Berlusconi at his last appeal was given a sentence of a year in prison and a five-year ban from parliament, which has been suspended pending this final appeal.
Berlusconi's lawyer Niccolo Ghedini said the ruling could come later on Wednesday after the defence presents its final arguments to the panel of judges.
But chief judge Antonio Esposito said the panel could also begin its deliberations later on Wednesday, then adjourn and only deliver its conclusion on Thursday.
Another one of Berlusconi's lawyers, Fausto Coppi, said the three-time former prime minister was "not going to show up" for the sentencing.
"He has no reason to be here," Coppi said.
Shares in Berlusconi's Mediaset business empire meanwhile fell 1.61 percent on the Milan stock exchange and the Il Sole 24 Ore business daily said the situation was "potentially explosive" for Italy.
At the start of the hearings on Tuesday, prosecutor Antonio Mura accused Berlusconi of being the "mind behind the tax fraud mechanism" at Mediaset.
Mura asked for the prison term to be confirmed but said the ban from public office should be limited to a maximum of three years instead of five.
If the verdict is upheld, the Senate would still have to vote for the sentence to be implemented — a procedure that could take several months.
It would be Berlusconi's first definitive conviction in 20 years of legal woes and sex scandals in which he has always either been acquitted or seen charges expired under a statute of limitations.

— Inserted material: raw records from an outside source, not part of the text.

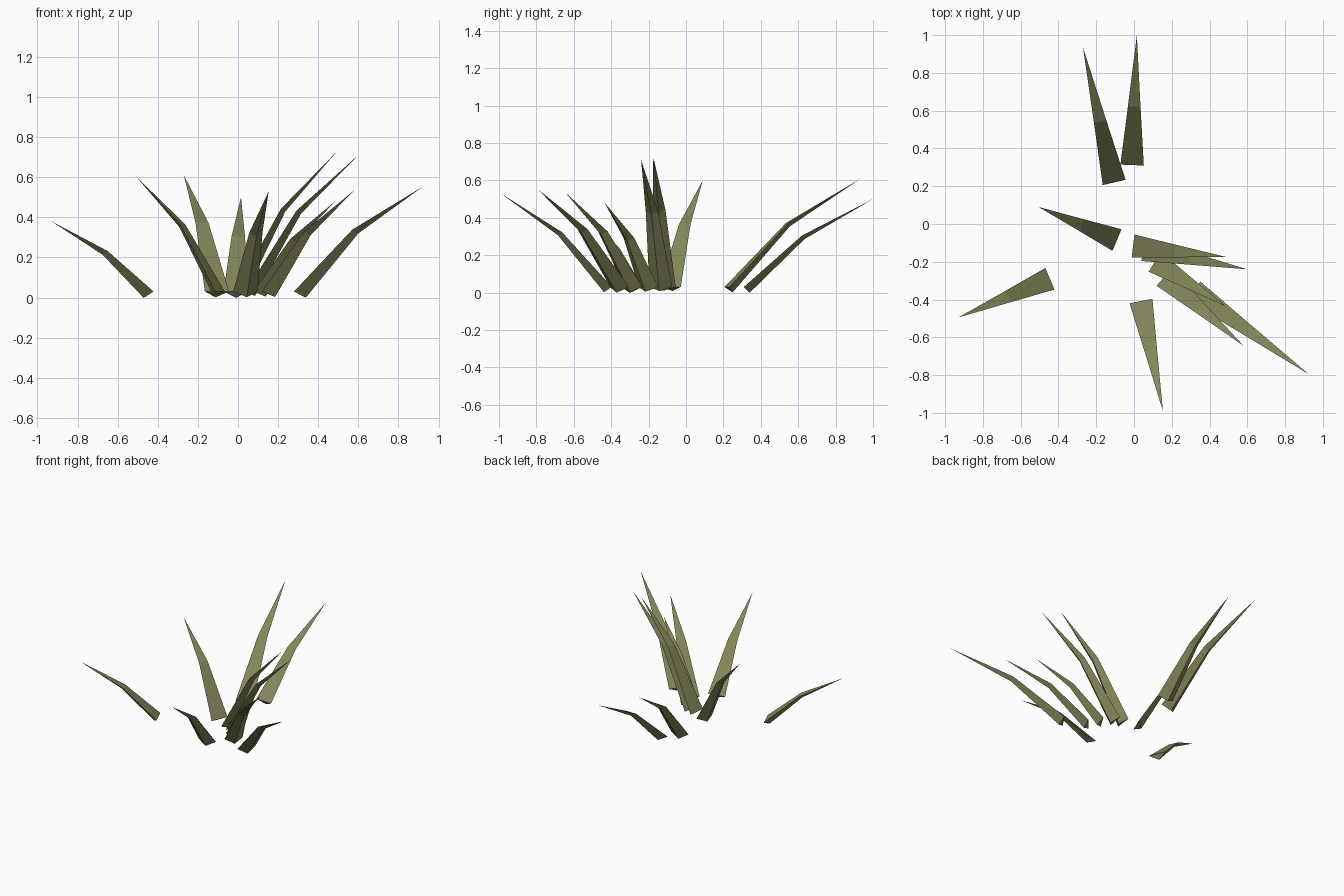
import bpy
import bmesh
from mathutils import Vector

if "Cube" in bpy.data.objects:
    bpy.data.objects.remove(bpy.data.objects["Cube"])

# Olive leaf material
olive = bpy.data.materials.new("olive_leaf")
olive.diffuse_color = (0.23, 0.24, 0.10, 1)
olive.use_nodes = True
olive.node_tree.nodes["Principled BSDF"].inputs["Base Color"].default_value = olive.diffuse_color

WIDTH, DEPTH, BASE_Z = 0.124, 0.042, 0.03

# Each blade: base x, base y, tip x, tip y, tip z
BLADES = [
    (-0.105, 0.22, -0.27, 0.935, 0.61),
    (-0.01, 0.312, 0.015, 1.0, 0.50),
    (-0.09, -0.085, -0.505, 0.09, 0.60),
    (-0.445, -0.29, -0.93, -0.495, 0.38),
    (0.037, -0.408, 0.153, -0.99, 0.53),
    (-0.005, -0.117, 0.49, -0.175, 0.725),
    (0.05, -0.135, 0.60, -0.24, 0.71),
    (0.11, -0.20, 0.485, -0.435, 0.48),
    (0.16, -0.28, 0.58, -0.645, 0.535),
    (0.315, -0.355, 0.925, -0.795, 0.555),
]


def ring(bm, centre, along, side, scale):
    """Flat-topped triangular section with a keel underneath."""
    down = along.cross(side).normalized()
    if down.z > 0:
        down = -down
    half = side * WIDTH / 2 * scale
    return [bm.verts.new(p) for p in
            (centre - half, centre + half, centre + down * DEPTH * scale)]


def blade(name, bx, by, tx, ty, tz):
    base = Vector((bx, by, BASE_Z))
    tip = Vector((tx, ty, tz))
    mid = base.lerp(tip, 0.45)
    mid.z = tz * 0.61
    side = Vector((-(ty - by), tx - bx, 0)).normalized()
    bm = bmesh.new()
    low = ring(bm, base, mid - base, side, 1.0)
    high = ring(bm, mid, tip - base, side, 0.54)
    point = bm.verts.new(tip)
    bm.faces.new(low)
    for i in range(3):
        j = (i + 1) % 3
        bm.faces.new((low[i], low[j], high[j], high[i]))
        bm.faces.new((high[i], high[j], point))
    bmesh.ops.recalc_face_normals(bm, faces=bm.faces)
    mesh = bpy.data.meshes.new(name)
    bm.to_mesh(mesh)
    bm.free()
    mesh.materials.append(olive)
    bpy.context.collection.objects.link(bpy.data.objects.new(name, mesh))


# Grass blades
for n, spec in enumerate(BLADES, 1):
    blade(f"grass_blade_{n}", *spec)
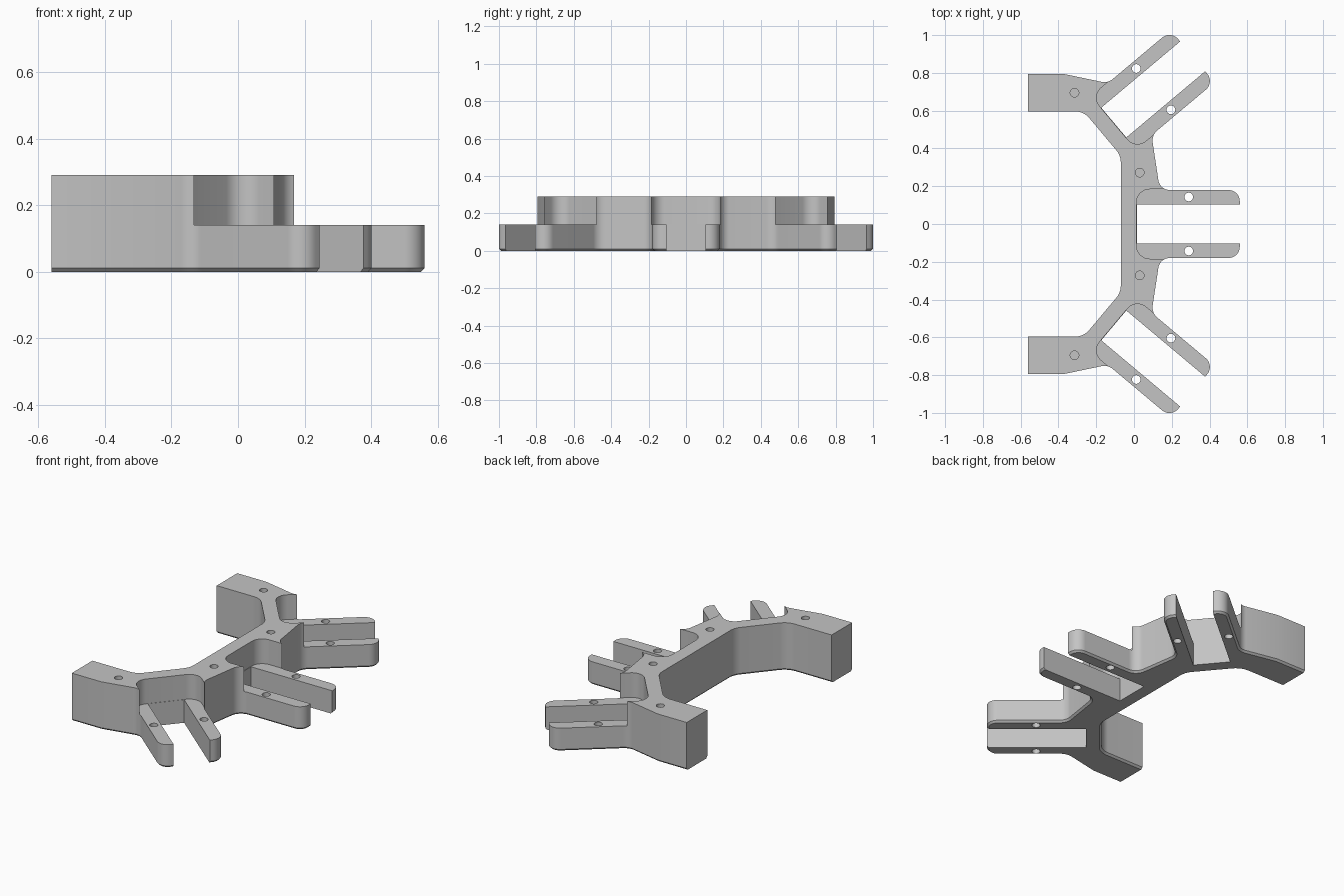
import bpy, bmesh, math
from mathutils import Vector

cube = bpy.data.objects.get("Cube")
if cube:
    bpy.data.objects.remove(cube, do_unlink=True)

HEIGHT, FINGER_H, CHAMFER = 0.29, 0.14, 0.011
REACH, FINGER_OUT, SLOT_HALF = 0.545, 0.18, 0.103

grey = bpy.data.materials.new("plain grey")
grey.use_nodes = True
grey.diffuse_color = (0.55, 0.55, 0.55, 1)
grey.node_tree.nodes["Principled BSDF"].inputs["Base Color"].default_value = grey.diffuse_color


def placer(base, degrees):
    """Maps (along, across) of a finger pair to the ground plane."""
    a = math.radians(degrees)
    c, s = math.cos(a), math.sin(a)
    return lambda u, v: (base[0] + u * c - v * s, base[1] + u * s + v * c)


def rounded(corners, steps=10):
    """Outline with each (x, y, radius) corner replaced by an arc."""
    pts = []
    for i, (x, y, r) in enumerate(corners):
        p = Vector((x, y))
        if r == 0:
            pts.append(p)
            continue
        a = (Vector(corners[i - 1][:2]) - p).normalized()
        b = (Vector(corners[(i + 1) % len(corners)][:2]) - p).normalized()
        half = a.angle(b) / 2
        centre = p + (a + b).normalized() * (r / math.sin(half))
        start = p + a * (r / math.tan(half)) - centre
        end = p + b * (r / math.tan(half)) - centre
        sweep = math.pi - 2 * half
        for k in range(steps + 1):
            t = k / steps
            w0 = math.sin((1 - t) * sweep) / math.sin(sweep)
            w1 = math.sin(t * sweep) / math.sin(sweep)
            pts.append(centre + start * w0 + end * w1)
    return pts


def inset(pts, d):
    """Shrinks a counter-clockwise outline, leaving its flat rear ends in place."""
    rear = min(p.x for p in pts)
    out = []
    for i, p in enumerate(pts):
        e1 = (p - pts[i - 1]).normalized()
        e2 = (pts[(i + 1) % len(pts)] - p).normalized()
        n1, n2 = Vector((-e1.y, e1.x)), Vector((-e2.y, e2.x))
        q = p + (n1 + n2) * (d / (1 + n1.dot(n2)))
        if p.x < rear + 1e-4:
            q.x = p.x
        out.append(q)
    return out


def loft(name, layers):
    """Solid through matching outlines given as (points, z)."""
    bm = bmesh.new()
    rings = [[bm.verts.new((p[0], p[1], z)) for p in pts] for pts, z in layers]
    n = len(rings[0])
    for low, high in zip(rings, rings[1:]):
        for i in range(n):
            j = (i + 1) % n
            bm.faces.new((low[i], low[j], high[j], high[i]))
    bm.faces.new(rings[0][::-1])
    bm.faces.new(rings[-1])
    bmesh.ops.recalc_face_normals(bm, faces=bm.faces)
    mesh = bpy.data.meshes.new(name)
    bm.to_mesh(mesh)
    bm.free()
    obj = bpy.data.objects.new(name, mesh)
    bpy.context.collection.objects.link(obj)
    return obj


cutters = []


def cutter(name, pts, z0, z1):
    obj = loft(name, [(pts, z0), (pts, z1)])
    obj.hide_render = True
    cutters.append(obj)


def drill(x, y, z0, r=0.023, sides=24):
    ring = [(x + r * math.cos(math.tau * k / sides), y + r * math.sin(math.tau * k / sides))
            for k in range(sides)]
    cutter("hole_cutter", ring, z0, HEIGHT + 0.1)


# Bracket outline: one half, then its mirror image
side = placer((-0.107, 0.537), 40)
half = [
    (0.56, FINGER_OUT, 0.06),
    (0.137, FINGER_OUT, 0.06),
    (*side(0.11, -FINGER_OUT), 0.07),
    (*side(REACH, -FINGER_OUT), 0.06),
    (*side(REACH, FINGER_OUT), 0.06),
    (*side(0.11, FINGER_OUT), 0.07),
    (-0.365, 0.793, 0),
    (-0.56, 0.793, 0),
    (-0.56, 0.596, 0),
    (-0.266, 0.596, 0.1),
    (-0.07, 0.362, 0.1),
]
outline = rounded(half + [(x, -y, r) for x, y, r in reversed(half)])
bracket = loft("finger_bracket", [(inset(outline, CHAMFER), 0), (outline, CHAMFER), (outline, HEIGHT)])

# Three finger pairs: open slot, raised-body pocket and through holes
pairs = [placer((0.015, 0), 0), side, placer((-0.107, -0.537), -40)]
far, wide = 0.7, FINGER_OUT + 0.004
for place in pairs:
    slot = [(0, -SLOT_HALF), (far, -SLOT_HALF), (far, SLOT_HALF), (0, SLOT_HALF)]
    cutter("slot_cutter", [place(u, v) for u, v in slot], -0.1, HEIGHT + 0.1)
    pocket = [(-0.002, -wide, 0.07), (far, -wide, 0), (far, wide, 0), (-0.002, wide, 0.07)]
    cutter("pocket_cutter", rounded([(*place(u, v), r) for u, v, r in pocket]), FINGER_H, HEIGHT + 0.1)
    for s in (-1, 1):
        drill(*place(0.275, s * 0.143), -0.1)

# Blind holes in the tall body
for s in (-1, 1):
    drill(-0.315, s * 0.695, 0.14)
    drill(0.03, s * 0.272, 0.14)

# Cut everything and bake the result
bpy.ops.object.select_all(action='DESELECT')
bracket.select_set(True)
bpy.context.view_layer.objects.active = bracket
for obj in cutters:
    mod = bracket.modifiers.new("cut", 'BOOLEAN')
    mod.operation = 'DIFFERENCE'
    mod.solver = 'EXACT'
    mod.object = obj
    bpy.ops.object.modifier_apply(modifier=mod.name)
for obj in cutters:
    bpy.data.objects.remove(obj, do_unlink=True)

bracket.data.materials.clear()
bracket.data.materials.append(grey)
bpy.ops.object.shade_smooth_by_angle(angle=math.radians(25))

In other cases, he is appealing against convictions for having sex with an underage prostitute, abusing his powers as prime minister and leaking a police wiretap to damage a political rival.
Berlusconi, 76, is highly unlikely in any case to face actual prison time because of lenient sentencing guidelines for elderly people in Italy.
He could, however, be put under house arrest at his villa near Milan or be sentenced to community service.
The ban from parliament would also not necessarily cast him out from the political arena and he could stay on as a figurehead leader of the centre-right.
Berlusconi could also be acquitted or the judges could decide to send the case back to the appeal courts, a decision which would probably mean the charges expiring before that trial ends.
Whatever the result of the trial, Italians are concerned about the effect it could have on a right-left coalition formed following a two-month deadlock after a general election in February.
Berlusconi has repeatedly said the ruling should have no impact on the government, a sentiment echoed by centre-left Prime Minister Enrico Letta.
But diehard Berlusconi fans are threatening a mass walkout from parliament – a move which could trigger fresh elections in the recession-hit country just as it was beginning to enjoy greater market confidence.
Berlusconi has been often written off in the past and many analysts had predicted his demise in 2011 when he was dramatically ousted from power in a blaze of sex scandals, party defections and financial panic.
But he staged an impressive comeback in this year's elections, with his coalition coming a close second to the centre-left with nearly a third of the vote.